Speech Language Pathology (University of Kansas)
Background: As a research officer on a project investigating discourse comprehension in individuals with aphasia, I worked intensively with individuals with aphasia and became interested in exploring technological rehabilitation options when traditional speech-language therapy methods reached a plateau. I entered my doctoral program after working for about 18 months to research novel technological options like AAC devices and brain computer interfaces for aphasia rehabilitation.
Current Interests: The current focus of my doctoral studies is to find a neural potential associated with speech intention with the long-term goal of using this neural potential as an input signal for a brain-computer interface to access an AAC device for individuals with aphasia. Finding a neural potential associated with speech intention can help in figuring out the level of deficit in naming an object in individuals with aphasia. If the deficit is at speech motor planning level in a speech production model, then this neural potential could be used as an input signal for a brain computer interface that can detect and translate this potential to command a speech generating device to say the word for the user.
Dissertation Chair: Dr. Jonathan Brumberg
Sample Presentation/Publication and Rationale: I presented ‘Can CNVs indicate intent of speech?’ at the ASHA (2018) conference. This was an initial study to identify the electroencephalography(EEG) protocol to elicit neural potential contingent negative variation(CNV). For setting up strong association of the neural potential with speech intention, I first wanted to identify different EEG protocols that can elicit maximum amplitude of the CNV. This initial research will inform the development of BCI paradigm to access an AAC device.
Link to poster: Can CNVs indicate intent of speech?(pdf)

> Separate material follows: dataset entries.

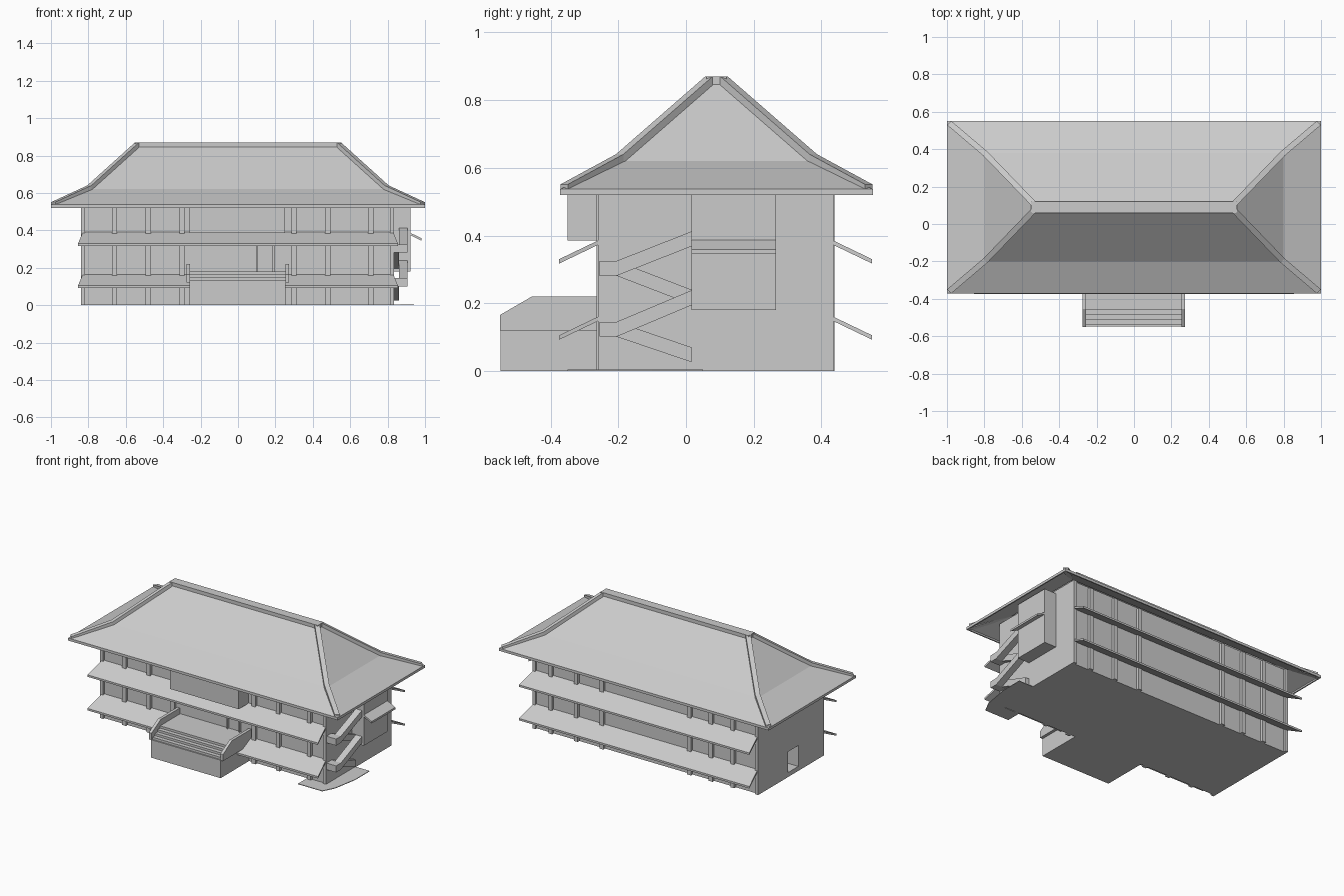
import bpy
import bmesh

if "Cube" in bpy.data.objects:
    bpy.data.objects.remove(bpy.data.objects["Cube"])

grey = bpy.data.materials.new("plain_grey")
grey.use_nodes = True
grey.diffuse_color = (0.6, 0.6, 0.6, 1)
grey.node_tree.nodes["Principled BSDF"].inputs["Base Color"].default_value = (0.6, 0.6, 0.6, 1)


def loft(name, rings, bottom=True):
    """Join equal rings of points into a skin with end caps."""
    bm = bmesh.new()
    loops = [[bm.verts.new(p) for p in ring] for ring in rings]
    n = len(loops[0])
    for a, b in zip(loops, loops[1:]):
        for i in range(n):
            j = (i + 1) % n
            bm.faces.new((a[i], a[j], b[j], b[i]))
    if bottom:
        bm.faces.new(loops[0][::-1])
    bm.faces.new(loops[-1])
    if bottom:
        bmesh.ops.recalc_face_normals(bm, faces=bm.faces)
    mesh = bpy.data.meshes.new(name)
    bm.to_mesh(mesh)
    bm.free()
    mesh.materials.append(grey)
    obj = bpy.data.objects.new(name, mesh)
    bpy.context.collection.objects.link(obj)
    return obj


def prism_x(name, profile, x0, x1):
    return loft(name, [[(x, y, z) for y, z in profile] for x in (x0, x1)])


def prism_z(name, outline, z0, z1):
    return loft(name, [[(x, y, z) for x, y in outline] for z in (z0, z1)])


def rect(x0, x1, y0, y1):
    return [(x0, y0), (x1, y0), (x1, y1), (x0, y1)]


def box(name, x0, x1, y0, y1, z0, z1):
    return prism_z(name, rect(x0, x1, y0, y1), z0, z1)


# Main block: end walls stand slightly proud of the long walls
L, R, F, B, INSET, T = -0.84, 0.835, -0.26, 0.435, 0.014, 0.022
body = prism_z("main_walls", [
    (L, F), (L + T, F), (L + T, F + INSET), (R - T, F + INSET), (R - T, F), (R, F),
    (R, B), (R - T, B), (R - T, B - INSET), (L + T, B - INSET), (L + T, B), (L, B)], 0, 0.57)

# Side doorway
cutter = box("doorway_cutter", -0.95, -0.74, 0.01, 0.12, 0.03, 0.17)
cutter.hide_render = True
cutter.hide_viewport = True
cut = body.modifiers.new("doorway", "BOOLEAN")
cut.operation = "DIFFERENCE"
cut.object = cutter

# Pilasters on both long walls
for x in (-0.66, -0.48, -0.3, 0.3, 0.48, 0.71):
    box("front_pilaster", x - 0.014, x + 0.014, F - 0.004, F + 0.03, 0, 0.56)
for x in (-0.65, -0.49, -0.33, 0.32, 0.51, 0.7):
    box("back_pilaster", x - 0.014, x + 0.014, B - 0.03, B + 0.004, 0, 0.56)
for x in (0.1, 0.19):
    box("door_jamb", x - 0.005, x + 0.005, F, F + 0.03, 0.18, 0.38)

# Sloping sunshades with flared ends
for side, wall, tip in (("front", F + 0.01, -0.375), ("back", B - 0.01, 0.55)):
    for z in (0.165, 0.39):
        loft(side + "_sunshade", [
            [(-w, y, h), (w, y, h), (w, y, h - 0.013), (-w, y, h - 0.013)]
            for w, y, h in ((0.83, wall, z), (0.855, tip, z - 0.06))])

# Curved hip roof, hollow underneath
CY = 0.09
TIERS = [(1.0, 0.462, 0.52), (1.0, 0.462, 0.537), (0.8, 0.29, 0.62), (0.545, 0.026, 0.85)]
roof = loft("hip_roof", [[(x, y, z) for x, y in rect(-w, w, CY - d, CY + d)]
                         for w, d, z in TIERS], bottom=False)
shell = roof.modifiers.new("thickness", "SOLIDIFY")
shell.thickness = 0.012
shell.offset = -1

# Ridge and hip ribs
box("ridge_cap", -0.55, 0.55, CY - 0.03, CY + 0.03, 0.835, 0.87)
for sx in (-1, 1):
    for sy in (-1, 1):
        rings = []
        for w, d, z in ((0.988, 0.45, 0.531), (0.795, 0.286, 0.62), (0.54, 0.022, 0.85)):
            a, b = (w + 0.011, d - 0.011), (w - 0.011, d + 0.011)
            rings.append([(sx * p[0], CY + sy * p[1], z + h)
                          for p, h in ((a, -0.01), (b, -0.01), (b, 0.02), (a, 0.02))])
        loft("hip_rib", rings)

# Entrance porch with steps and parapets
box("porch_base", -0.26, 0.255, -0.548, F + 0.02, 0, 0.12)
for i in range(4):
    box("porch_step", -0.26, 0.255, -0.54 + 0.027 * i, F + 0.02, 0.11, 0.135 + 0.015 * i)
parapet = [(-0.55, 0.12), (F + 0.01, 0.12), (F + 0.01, 0.22), (-0.455, 0.22), (-0.55, 0.165)]
for x in (-0.276, 0.254):
    prism_x("porch_parapet", parapet, x, x + 0.02)
box("upper_bay", -0.26, 0.25, -0.35, F + 0.02, 0.385, 0.535)

# Projecting bay on the left side with its own sunshade
box("side_bay", R - 0.01, 0.922, 0.016, 0.266, 0.18, 0.55)
loft("side_sunshade", [
    [(x, 0.016, z), (x, 0.266, z), (x, 0.266, z - 0.013), (x, 0.016, z - 0.013)]
    for x, z in ((0.915, 0.39), (0.98, 0.358))])

# Outside staircase: inner flights rise forward, outer flights rise backward
BACK, FRONT, DEEP = 0.016, -0.205, 0.044
for low, mid, high in ((0.07, 0.145, 0.238), (0.24, 0.325, 0.412)):
    for name, z0, z1, x0, x1 in (("inner_flight", low, mid, R - 0.01, 0.862),
                                 ("outer_flight", high, mid, 0.862, 0.907)):
        prism_x(name, [(BACK, z0), (FRONT, z1), (FRONT, z1 - DEEP), (BACK, z0 - DEEP)], x0, x1)
    box("stair_landing", R - 0.01, 0.907, -0.256, FRONT, mid - DEEP, mid)

# Paving at the foot of the stairs
prism_z("paving", [(0.69, -0.35), (0.87, -0.35), (0.91, -0.27), (0.94, -0.1), (0.94, 0.05),
                   (0.8, 0.05), (0.8, -0.25), (0.69, -0.25)], 0, 0.004)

1) How to improve technological options for aiding aphasia recovery,
2) How to recruit participants for this study with limited personal funds?